*Task prompt*: In the records that follow, show each line where the word "append" is present.

*Source data*:
--------------------
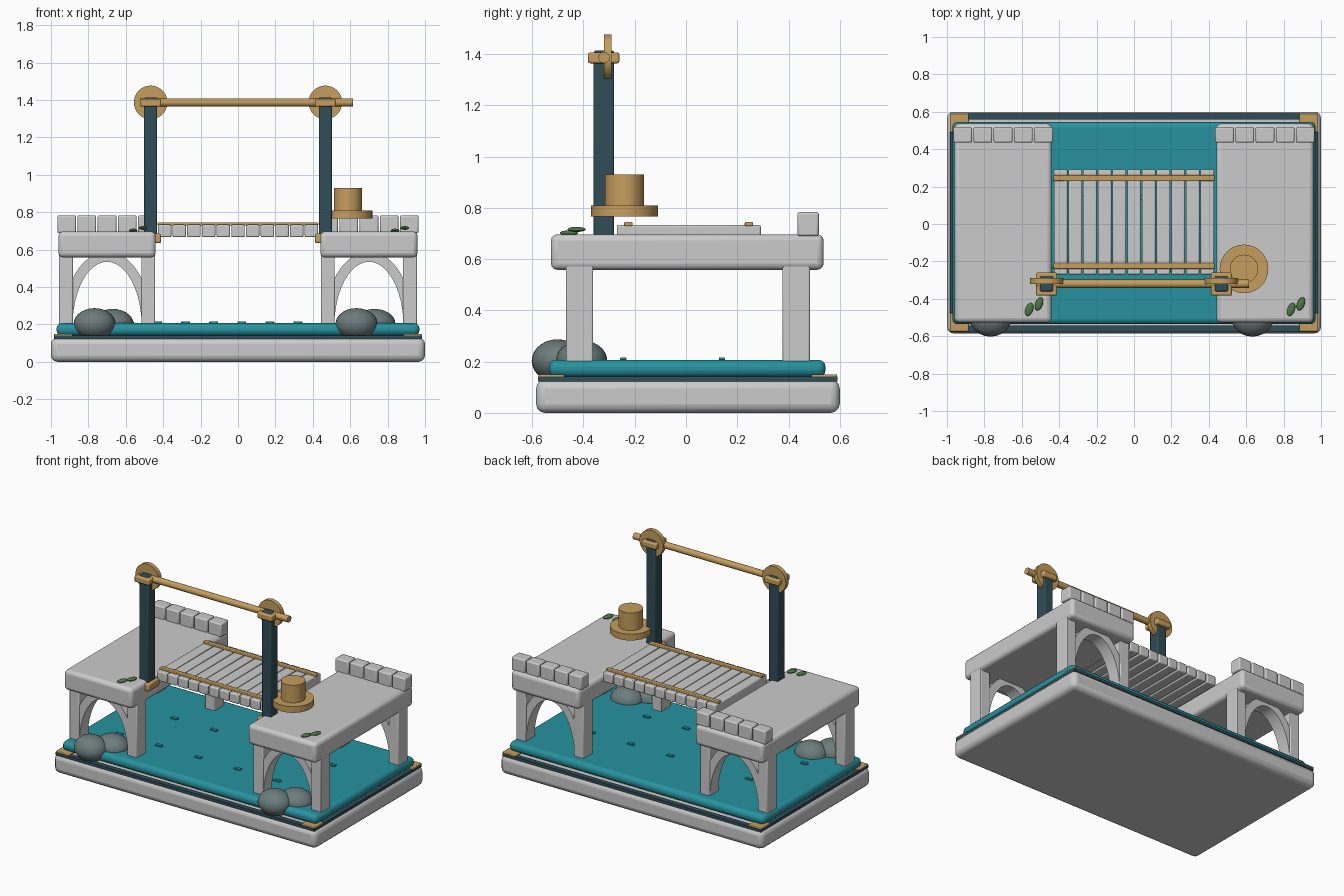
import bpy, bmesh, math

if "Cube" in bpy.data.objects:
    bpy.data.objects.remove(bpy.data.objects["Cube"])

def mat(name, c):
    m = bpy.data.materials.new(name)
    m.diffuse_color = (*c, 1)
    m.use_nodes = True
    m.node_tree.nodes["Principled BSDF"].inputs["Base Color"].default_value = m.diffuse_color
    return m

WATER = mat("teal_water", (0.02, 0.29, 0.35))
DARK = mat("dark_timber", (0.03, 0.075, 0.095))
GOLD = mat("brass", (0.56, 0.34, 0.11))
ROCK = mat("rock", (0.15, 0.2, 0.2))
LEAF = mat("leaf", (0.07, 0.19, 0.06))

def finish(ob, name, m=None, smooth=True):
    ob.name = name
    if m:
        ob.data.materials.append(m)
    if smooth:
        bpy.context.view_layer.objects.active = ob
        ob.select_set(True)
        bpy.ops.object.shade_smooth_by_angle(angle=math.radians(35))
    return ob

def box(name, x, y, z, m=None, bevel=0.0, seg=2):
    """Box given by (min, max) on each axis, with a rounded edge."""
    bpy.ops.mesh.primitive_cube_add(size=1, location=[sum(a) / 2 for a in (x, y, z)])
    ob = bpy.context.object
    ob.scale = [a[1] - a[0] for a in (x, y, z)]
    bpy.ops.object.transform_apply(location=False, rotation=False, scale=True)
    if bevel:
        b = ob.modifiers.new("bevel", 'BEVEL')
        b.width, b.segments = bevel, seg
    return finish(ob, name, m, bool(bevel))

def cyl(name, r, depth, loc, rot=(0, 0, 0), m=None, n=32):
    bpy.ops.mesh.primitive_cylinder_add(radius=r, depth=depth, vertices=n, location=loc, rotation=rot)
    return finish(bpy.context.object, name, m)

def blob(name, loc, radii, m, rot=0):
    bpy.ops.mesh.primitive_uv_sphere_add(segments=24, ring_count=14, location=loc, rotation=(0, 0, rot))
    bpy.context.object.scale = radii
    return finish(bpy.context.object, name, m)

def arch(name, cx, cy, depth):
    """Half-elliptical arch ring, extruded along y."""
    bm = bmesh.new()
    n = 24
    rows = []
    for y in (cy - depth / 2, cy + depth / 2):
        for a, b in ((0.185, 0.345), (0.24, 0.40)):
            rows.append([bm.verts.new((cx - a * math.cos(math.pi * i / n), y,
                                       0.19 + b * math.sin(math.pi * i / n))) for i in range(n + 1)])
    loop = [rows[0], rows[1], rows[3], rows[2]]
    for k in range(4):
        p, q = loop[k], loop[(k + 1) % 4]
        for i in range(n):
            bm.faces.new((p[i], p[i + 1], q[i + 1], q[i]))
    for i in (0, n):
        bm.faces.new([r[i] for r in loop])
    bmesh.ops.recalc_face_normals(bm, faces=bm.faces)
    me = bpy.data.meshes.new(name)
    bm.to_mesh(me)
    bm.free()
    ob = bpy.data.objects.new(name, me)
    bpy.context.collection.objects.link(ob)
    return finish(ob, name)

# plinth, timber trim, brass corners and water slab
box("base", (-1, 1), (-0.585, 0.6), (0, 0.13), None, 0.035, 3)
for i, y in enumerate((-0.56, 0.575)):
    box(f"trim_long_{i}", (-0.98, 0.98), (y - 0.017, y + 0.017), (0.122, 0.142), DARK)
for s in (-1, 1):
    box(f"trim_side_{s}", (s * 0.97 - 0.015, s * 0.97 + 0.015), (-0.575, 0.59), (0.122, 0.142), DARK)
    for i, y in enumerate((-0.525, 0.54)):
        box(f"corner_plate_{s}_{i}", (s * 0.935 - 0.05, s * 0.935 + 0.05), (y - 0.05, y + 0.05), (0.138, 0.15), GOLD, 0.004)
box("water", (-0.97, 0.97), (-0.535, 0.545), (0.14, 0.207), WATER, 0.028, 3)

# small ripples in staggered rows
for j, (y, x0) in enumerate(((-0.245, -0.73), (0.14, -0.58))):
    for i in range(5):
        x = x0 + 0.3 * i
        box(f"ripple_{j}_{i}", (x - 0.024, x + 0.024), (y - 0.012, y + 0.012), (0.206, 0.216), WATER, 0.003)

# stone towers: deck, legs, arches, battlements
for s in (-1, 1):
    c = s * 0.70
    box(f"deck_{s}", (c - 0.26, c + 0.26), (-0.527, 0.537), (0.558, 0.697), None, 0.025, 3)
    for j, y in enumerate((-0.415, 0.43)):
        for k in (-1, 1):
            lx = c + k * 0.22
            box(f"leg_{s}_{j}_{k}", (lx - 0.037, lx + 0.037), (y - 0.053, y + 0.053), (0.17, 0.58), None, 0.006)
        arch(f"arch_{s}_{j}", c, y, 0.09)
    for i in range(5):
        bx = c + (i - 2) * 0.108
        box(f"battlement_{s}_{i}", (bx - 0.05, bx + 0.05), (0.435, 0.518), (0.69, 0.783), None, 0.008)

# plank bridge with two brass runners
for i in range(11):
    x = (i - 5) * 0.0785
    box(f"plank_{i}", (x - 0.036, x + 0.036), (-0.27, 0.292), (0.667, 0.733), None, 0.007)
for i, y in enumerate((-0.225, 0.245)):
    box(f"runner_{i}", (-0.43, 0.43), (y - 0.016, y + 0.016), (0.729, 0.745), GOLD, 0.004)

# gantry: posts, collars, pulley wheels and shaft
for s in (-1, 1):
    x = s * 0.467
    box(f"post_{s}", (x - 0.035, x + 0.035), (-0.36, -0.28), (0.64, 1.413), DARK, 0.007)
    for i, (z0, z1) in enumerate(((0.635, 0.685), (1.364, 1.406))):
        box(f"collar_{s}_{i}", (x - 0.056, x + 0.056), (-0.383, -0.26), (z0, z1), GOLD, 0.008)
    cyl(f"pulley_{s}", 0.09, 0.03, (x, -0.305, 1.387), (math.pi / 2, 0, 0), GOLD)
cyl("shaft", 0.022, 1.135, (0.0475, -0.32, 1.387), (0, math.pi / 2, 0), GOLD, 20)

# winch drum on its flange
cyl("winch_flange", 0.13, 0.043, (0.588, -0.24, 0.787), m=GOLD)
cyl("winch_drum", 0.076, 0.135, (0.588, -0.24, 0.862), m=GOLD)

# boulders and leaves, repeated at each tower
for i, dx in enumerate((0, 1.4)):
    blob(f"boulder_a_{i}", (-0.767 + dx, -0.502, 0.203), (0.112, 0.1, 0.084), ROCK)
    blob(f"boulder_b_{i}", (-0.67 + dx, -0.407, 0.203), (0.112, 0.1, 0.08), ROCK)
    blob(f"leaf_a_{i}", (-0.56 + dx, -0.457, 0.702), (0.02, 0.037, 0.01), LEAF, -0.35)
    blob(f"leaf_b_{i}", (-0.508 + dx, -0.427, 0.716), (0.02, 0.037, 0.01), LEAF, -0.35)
--------------------
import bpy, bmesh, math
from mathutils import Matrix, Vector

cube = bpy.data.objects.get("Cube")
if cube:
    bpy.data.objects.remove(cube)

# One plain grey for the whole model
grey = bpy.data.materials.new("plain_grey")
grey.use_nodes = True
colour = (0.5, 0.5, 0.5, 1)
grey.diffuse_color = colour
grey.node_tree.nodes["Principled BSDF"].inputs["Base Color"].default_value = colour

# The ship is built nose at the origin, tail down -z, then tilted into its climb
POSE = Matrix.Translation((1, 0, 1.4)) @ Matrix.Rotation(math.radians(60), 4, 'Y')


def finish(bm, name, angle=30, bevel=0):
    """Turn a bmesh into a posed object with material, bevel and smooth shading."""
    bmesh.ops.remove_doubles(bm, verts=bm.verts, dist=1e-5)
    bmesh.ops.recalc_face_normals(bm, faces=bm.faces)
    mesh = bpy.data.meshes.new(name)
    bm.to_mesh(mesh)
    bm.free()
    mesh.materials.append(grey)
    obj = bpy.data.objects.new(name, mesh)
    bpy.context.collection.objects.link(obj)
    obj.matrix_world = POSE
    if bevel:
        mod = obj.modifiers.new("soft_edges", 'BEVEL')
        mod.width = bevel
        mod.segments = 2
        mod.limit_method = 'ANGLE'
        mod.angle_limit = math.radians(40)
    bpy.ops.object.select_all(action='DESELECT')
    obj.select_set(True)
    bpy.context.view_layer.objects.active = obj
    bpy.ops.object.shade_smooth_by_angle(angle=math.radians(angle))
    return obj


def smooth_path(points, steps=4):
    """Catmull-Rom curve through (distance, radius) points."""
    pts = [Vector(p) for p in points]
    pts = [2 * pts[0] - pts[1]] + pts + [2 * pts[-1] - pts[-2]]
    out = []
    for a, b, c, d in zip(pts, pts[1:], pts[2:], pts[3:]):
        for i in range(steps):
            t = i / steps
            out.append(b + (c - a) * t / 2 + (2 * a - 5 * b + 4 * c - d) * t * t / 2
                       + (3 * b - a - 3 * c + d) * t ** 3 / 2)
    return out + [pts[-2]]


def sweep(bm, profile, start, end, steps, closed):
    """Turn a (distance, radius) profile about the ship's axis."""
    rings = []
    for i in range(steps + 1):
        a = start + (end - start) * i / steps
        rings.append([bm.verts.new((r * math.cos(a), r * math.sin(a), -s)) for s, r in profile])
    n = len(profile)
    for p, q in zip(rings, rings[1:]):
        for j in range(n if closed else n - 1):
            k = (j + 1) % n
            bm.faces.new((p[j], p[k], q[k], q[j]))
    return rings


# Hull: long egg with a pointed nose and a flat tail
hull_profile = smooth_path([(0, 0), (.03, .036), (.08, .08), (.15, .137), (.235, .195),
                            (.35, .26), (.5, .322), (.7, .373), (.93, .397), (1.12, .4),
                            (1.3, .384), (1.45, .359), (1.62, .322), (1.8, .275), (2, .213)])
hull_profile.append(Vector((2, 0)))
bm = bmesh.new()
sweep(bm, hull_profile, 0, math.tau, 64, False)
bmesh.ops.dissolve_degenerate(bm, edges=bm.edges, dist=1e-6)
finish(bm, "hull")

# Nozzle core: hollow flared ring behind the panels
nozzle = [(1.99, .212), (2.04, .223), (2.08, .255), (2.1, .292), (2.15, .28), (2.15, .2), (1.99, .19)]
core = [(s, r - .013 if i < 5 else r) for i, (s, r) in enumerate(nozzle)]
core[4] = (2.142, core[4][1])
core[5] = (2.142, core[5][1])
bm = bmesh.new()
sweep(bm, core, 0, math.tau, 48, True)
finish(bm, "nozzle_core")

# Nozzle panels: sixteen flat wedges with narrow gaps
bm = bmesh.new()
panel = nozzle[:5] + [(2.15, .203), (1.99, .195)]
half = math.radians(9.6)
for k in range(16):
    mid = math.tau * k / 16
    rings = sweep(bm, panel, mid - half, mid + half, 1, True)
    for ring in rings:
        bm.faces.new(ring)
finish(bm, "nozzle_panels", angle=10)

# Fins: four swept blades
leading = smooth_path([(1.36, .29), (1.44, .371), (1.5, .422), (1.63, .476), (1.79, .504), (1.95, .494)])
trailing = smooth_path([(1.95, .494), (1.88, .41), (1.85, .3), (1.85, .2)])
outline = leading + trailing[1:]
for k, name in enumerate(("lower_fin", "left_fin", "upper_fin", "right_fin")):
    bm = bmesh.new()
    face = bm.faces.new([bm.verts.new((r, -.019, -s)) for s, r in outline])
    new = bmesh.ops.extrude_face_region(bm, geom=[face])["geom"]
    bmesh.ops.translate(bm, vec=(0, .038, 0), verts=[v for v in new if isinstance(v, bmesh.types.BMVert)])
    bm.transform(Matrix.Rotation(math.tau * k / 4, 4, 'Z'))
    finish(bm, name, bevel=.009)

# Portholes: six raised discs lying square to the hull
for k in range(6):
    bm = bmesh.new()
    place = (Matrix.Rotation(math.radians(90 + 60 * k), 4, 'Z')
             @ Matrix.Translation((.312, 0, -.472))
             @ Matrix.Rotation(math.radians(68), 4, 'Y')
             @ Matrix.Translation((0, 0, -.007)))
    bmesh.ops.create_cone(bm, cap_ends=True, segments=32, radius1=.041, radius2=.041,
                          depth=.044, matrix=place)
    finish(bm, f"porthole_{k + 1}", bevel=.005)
--------------------
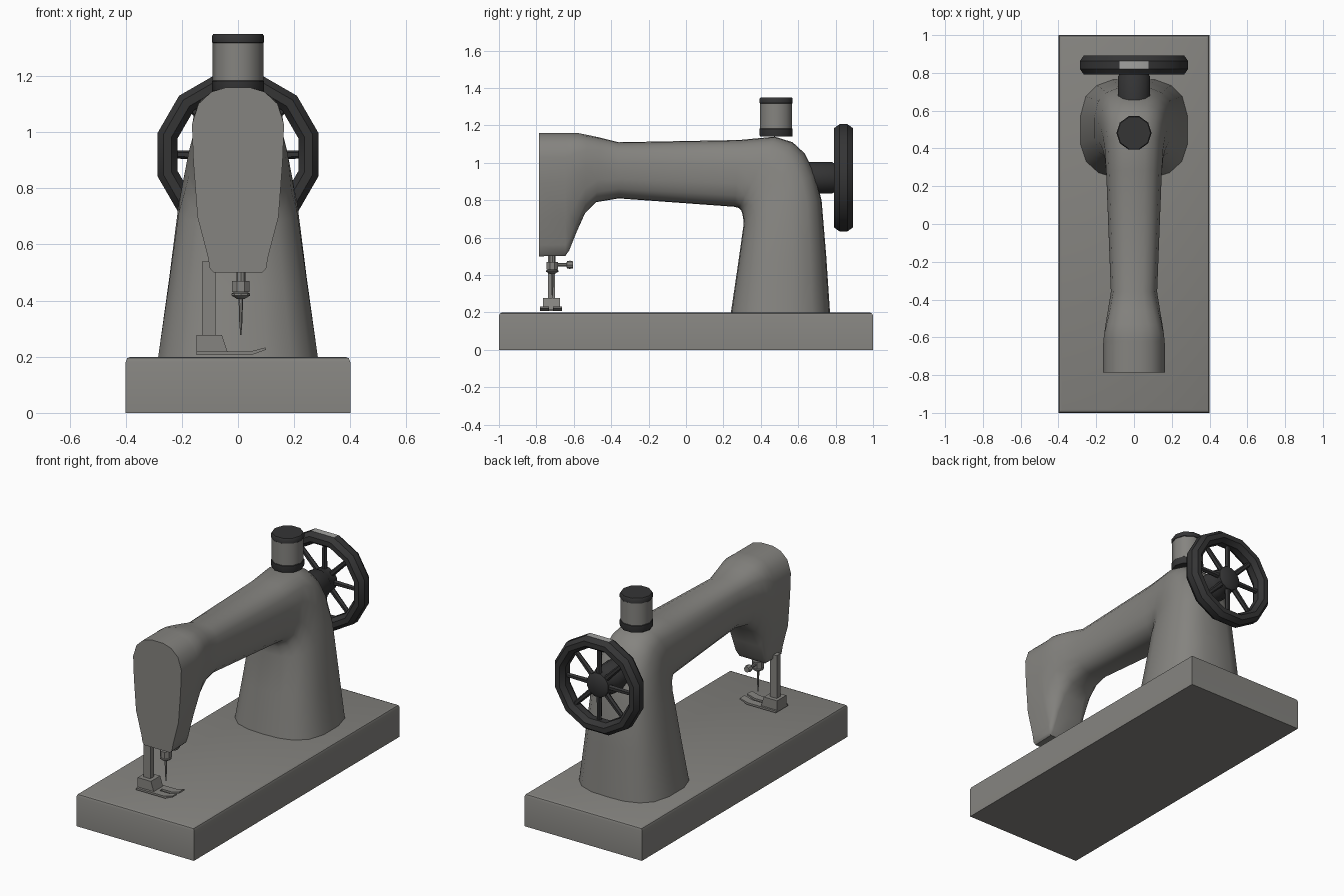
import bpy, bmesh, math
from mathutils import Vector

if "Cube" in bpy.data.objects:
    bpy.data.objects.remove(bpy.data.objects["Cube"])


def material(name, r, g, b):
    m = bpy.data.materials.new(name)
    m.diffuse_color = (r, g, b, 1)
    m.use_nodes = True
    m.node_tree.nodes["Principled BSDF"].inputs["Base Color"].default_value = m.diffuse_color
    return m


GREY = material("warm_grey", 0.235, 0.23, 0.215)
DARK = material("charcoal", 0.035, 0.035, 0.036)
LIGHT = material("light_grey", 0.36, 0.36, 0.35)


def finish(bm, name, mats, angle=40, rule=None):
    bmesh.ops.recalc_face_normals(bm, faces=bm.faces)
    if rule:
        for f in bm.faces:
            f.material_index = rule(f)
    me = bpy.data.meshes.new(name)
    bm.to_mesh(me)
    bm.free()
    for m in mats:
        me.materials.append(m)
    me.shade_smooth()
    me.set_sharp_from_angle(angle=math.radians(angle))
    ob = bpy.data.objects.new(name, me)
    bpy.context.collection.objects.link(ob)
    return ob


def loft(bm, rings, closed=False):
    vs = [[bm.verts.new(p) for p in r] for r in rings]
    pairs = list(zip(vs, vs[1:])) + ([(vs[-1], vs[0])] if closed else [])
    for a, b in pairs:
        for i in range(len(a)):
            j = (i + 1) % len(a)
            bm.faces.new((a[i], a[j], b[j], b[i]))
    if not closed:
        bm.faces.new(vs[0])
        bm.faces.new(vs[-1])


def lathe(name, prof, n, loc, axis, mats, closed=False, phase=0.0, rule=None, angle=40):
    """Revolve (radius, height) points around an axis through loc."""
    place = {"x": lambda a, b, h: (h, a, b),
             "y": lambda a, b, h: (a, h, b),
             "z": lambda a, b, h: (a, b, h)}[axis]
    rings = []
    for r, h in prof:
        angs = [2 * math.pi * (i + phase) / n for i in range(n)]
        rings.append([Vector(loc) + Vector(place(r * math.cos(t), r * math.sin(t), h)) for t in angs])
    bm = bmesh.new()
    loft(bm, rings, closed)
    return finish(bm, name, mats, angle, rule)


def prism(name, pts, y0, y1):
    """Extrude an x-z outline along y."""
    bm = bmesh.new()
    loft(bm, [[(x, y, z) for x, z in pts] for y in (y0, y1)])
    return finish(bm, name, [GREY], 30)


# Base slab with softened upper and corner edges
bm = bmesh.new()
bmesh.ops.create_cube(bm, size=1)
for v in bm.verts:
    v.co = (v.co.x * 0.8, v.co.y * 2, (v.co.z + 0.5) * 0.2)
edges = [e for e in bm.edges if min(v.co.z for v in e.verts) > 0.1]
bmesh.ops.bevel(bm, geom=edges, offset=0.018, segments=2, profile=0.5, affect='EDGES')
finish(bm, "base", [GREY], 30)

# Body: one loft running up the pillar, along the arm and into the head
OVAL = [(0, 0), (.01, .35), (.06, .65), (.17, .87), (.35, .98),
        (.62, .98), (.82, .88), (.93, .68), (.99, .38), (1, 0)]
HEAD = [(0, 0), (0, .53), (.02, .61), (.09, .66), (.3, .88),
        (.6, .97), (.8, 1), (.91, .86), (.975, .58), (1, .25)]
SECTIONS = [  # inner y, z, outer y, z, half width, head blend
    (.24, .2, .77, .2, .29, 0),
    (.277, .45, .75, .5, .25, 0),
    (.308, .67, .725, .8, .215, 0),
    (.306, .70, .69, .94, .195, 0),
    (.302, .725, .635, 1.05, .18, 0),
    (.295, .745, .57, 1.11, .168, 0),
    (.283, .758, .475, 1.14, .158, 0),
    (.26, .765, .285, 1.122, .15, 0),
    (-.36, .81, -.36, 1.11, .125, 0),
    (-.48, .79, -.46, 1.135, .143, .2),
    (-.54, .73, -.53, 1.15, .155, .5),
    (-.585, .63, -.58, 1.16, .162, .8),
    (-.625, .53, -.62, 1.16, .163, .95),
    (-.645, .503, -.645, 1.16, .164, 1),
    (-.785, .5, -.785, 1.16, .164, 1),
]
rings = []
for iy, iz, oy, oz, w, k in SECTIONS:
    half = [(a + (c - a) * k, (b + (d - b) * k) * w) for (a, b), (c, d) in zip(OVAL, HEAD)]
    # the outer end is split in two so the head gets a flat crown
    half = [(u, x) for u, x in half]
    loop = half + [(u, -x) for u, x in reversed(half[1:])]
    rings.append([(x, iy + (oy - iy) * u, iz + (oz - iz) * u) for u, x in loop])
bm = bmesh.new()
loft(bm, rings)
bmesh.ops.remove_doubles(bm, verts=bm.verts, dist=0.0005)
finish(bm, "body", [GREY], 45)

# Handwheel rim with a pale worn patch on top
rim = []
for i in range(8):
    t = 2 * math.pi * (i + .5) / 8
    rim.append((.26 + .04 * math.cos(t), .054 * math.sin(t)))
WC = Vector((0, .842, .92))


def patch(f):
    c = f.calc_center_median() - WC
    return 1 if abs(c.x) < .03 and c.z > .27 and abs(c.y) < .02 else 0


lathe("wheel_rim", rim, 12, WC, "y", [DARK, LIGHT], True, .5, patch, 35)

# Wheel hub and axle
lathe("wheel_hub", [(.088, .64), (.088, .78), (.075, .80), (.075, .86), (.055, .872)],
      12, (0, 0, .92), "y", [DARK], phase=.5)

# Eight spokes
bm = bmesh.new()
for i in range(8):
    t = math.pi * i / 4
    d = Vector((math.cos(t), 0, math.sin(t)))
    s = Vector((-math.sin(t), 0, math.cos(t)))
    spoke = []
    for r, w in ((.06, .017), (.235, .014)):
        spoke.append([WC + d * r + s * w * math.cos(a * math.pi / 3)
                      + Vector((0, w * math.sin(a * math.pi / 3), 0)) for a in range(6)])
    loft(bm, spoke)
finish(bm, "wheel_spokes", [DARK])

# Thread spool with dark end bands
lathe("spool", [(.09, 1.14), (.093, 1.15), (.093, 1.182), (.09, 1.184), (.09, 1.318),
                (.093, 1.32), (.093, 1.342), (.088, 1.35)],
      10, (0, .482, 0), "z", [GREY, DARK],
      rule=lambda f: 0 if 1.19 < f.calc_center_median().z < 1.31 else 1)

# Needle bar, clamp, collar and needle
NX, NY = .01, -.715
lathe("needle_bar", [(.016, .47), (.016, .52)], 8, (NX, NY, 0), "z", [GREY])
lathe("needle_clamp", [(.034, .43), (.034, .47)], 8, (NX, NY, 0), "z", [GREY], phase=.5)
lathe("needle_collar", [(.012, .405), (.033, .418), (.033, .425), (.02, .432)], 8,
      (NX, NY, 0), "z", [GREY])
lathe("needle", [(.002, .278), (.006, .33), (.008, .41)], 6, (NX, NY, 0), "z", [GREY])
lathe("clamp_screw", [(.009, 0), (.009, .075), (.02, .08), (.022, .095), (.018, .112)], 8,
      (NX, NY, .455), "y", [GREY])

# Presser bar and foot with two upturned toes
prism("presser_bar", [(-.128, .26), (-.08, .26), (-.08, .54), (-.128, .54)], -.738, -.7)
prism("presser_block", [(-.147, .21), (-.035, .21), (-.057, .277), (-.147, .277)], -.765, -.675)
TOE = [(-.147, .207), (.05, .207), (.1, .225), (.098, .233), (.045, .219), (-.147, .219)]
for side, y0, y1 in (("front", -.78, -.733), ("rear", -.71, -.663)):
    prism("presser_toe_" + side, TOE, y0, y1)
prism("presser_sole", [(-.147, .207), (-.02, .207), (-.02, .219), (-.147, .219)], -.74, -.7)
--------------------
*Response to this task*:
        ob.data.materials.append(m)
            rows.append([bm.verts.new((cx - a * math.cos(math.pi * i / n), y,
    mesh.materials.append(grey)
            out.append(b + (c - a) * t / 2 + (2 * a - 5 * b + 4 * c - d) * t * t / 2
        rings.append([bm.verts.new((r * math.cos(a), r * math.sin(a), -s)) for s, r in profile])
hull_profile.append(Vector((2, 0)))
        me.materials.append(m)
        rings.append([Vector(loc) + Vector(place(r * math.cos(t), r * math.sin(t), h)) for t in angs])
    rings.append([(x, iy + (oy - iy) * u, iz + (oz - iz) * u) for u, x in loop])
    rim.append((.26 + .04 * math.cos(t), .054 * math.sin(t)))
        spoke.append([WC + d * r + s * w * math.cos(a * math.pi / 3)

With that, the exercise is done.